Wyslouch has significant experience in research and administrative leadership. Since 2013, he has served as the head of the Nuclear and Particle Physics Division of the Department of Physics. In addition, he is one of the founders and leaders of the heavy ion program in the Compact Muon Solenoid (CMS) experiment at the Large Hadron Collider (LHC) at CERN in Geneva, Switzerland.
Wyslouch studies extremely hot and dense states of nuclear matter, focusing on the very energetic collisions of heavy ions. The earliest runs of the LHC showed that hot plasma strongly suppressed production of high-energy jets, redistributing the jet energy among slow particles. Wyslouch’s CMS group further discovered surprisingly strong collective effects in ion-ion collisions, as well as in proton-proton and proton-ion collisions.

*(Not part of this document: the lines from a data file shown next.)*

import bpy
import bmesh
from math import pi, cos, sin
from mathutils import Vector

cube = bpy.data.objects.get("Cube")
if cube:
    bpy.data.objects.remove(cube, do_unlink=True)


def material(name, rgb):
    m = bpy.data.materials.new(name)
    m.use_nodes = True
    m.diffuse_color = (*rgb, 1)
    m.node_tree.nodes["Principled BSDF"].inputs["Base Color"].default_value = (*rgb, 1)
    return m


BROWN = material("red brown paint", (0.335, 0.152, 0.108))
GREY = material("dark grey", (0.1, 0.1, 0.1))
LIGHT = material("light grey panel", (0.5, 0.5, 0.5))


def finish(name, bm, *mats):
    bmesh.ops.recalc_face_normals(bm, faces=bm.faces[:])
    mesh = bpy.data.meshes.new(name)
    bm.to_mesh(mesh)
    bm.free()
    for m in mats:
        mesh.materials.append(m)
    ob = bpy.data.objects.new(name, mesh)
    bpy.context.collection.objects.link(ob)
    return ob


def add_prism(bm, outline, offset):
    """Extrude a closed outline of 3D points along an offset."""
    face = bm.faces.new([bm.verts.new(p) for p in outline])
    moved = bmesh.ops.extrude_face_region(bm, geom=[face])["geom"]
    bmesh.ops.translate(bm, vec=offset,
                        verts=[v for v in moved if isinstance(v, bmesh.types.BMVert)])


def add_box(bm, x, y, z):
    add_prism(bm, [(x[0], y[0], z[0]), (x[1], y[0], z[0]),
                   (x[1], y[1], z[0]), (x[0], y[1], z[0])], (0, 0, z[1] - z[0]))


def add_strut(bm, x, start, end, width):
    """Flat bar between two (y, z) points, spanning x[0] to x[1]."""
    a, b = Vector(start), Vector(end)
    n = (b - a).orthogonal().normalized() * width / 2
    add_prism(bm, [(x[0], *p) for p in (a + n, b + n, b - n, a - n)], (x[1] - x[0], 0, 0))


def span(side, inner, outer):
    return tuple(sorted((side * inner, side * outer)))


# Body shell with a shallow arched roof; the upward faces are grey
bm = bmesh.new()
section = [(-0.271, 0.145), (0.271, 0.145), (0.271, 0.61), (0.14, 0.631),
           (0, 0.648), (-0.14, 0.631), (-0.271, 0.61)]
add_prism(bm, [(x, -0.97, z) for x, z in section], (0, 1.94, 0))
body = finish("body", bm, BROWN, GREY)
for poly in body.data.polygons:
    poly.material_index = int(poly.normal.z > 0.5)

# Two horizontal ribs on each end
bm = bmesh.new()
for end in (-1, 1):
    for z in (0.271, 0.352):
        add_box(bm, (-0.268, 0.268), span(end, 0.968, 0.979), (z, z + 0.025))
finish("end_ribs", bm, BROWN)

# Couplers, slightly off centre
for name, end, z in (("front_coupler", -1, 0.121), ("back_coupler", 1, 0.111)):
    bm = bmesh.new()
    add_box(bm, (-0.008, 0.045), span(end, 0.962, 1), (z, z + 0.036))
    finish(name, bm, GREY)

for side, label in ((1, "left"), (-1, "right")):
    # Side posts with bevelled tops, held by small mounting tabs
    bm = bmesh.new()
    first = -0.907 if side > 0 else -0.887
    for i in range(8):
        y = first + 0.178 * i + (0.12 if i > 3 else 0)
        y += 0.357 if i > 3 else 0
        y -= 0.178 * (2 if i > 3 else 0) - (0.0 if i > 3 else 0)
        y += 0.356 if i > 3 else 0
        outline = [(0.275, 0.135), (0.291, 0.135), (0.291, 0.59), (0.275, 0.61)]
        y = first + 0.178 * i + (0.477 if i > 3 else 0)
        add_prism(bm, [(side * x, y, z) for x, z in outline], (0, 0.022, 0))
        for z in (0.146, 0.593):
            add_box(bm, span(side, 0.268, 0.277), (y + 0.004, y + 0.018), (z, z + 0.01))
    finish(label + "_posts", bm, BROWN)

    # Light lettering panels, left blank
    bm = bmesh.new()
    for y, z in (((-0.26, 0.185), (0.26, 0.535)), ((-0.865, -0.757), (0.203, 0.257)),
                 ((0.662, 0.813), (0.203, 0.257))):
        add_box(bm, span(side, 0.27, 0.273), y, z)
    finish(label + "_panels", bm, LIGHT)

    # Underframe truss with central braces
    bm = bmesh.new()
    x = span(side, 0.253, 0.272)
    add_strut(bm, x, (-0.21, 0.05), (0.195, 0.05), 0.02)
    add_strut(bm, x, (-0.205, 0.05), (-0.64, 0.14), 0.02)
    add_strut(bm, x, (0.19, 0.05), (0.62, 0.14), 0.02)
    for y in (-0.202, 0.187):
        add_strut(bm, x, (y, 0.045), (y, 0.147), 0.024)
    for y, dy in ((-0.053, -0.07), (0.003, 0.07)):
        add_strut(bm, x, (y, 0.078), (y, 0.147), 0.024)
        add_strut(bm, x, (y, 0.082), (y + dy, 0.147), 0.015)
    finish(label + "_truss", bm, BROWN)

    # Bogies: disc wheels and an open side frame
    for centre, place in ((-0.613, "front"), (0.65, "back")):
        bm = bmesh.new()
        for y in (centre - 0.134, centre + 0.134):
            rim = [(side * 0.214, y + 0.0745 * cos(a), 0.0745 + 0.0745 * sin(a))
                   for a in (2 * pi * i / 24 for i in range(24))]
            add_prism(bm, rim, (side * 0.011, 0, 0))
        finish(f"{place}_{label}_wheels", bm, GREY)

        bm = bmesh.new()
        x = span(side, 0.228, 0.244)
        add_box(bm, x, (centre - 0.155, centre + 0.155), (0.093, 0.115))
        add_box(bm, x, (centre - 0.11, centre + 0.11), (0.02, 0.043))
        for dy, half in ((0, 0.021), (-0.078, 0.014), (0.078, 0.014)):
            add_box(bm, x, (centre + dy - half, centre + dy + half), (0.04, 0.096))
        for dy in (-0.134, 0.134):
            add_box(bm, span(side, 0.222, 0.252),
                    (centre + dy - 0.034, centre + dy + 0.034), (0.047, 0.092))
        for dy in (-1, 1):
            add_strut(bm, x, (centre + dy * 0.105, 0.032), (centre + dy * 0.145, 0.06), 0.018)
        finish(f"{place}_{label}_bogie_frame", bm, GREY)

Before joining CMS, Wyslouch conducted multiple high-energy and nuclear experiments at CERN and at the Brookhaven National Laboratory RHIC facility, and took a leadership role at Brookhaven in creating PHOBOS, a project designed to create and study a quark-gluon plasma.
After completing his undergraduate work in physics at the University of Warsaw in 1981, Wyslouch began his association with MIT as a doctoral student, earning a PhD in physics in 1987. After postdoctoral appointments at LNS and CERN, he joined the MIT faculty in the Department of Physics in 1991.
Wyslouch was recognized for his contribution to education at MIT with a 2004 William W. Buechner Teaching Prize. He was elected as a fellow of the American Physical Society in 2013.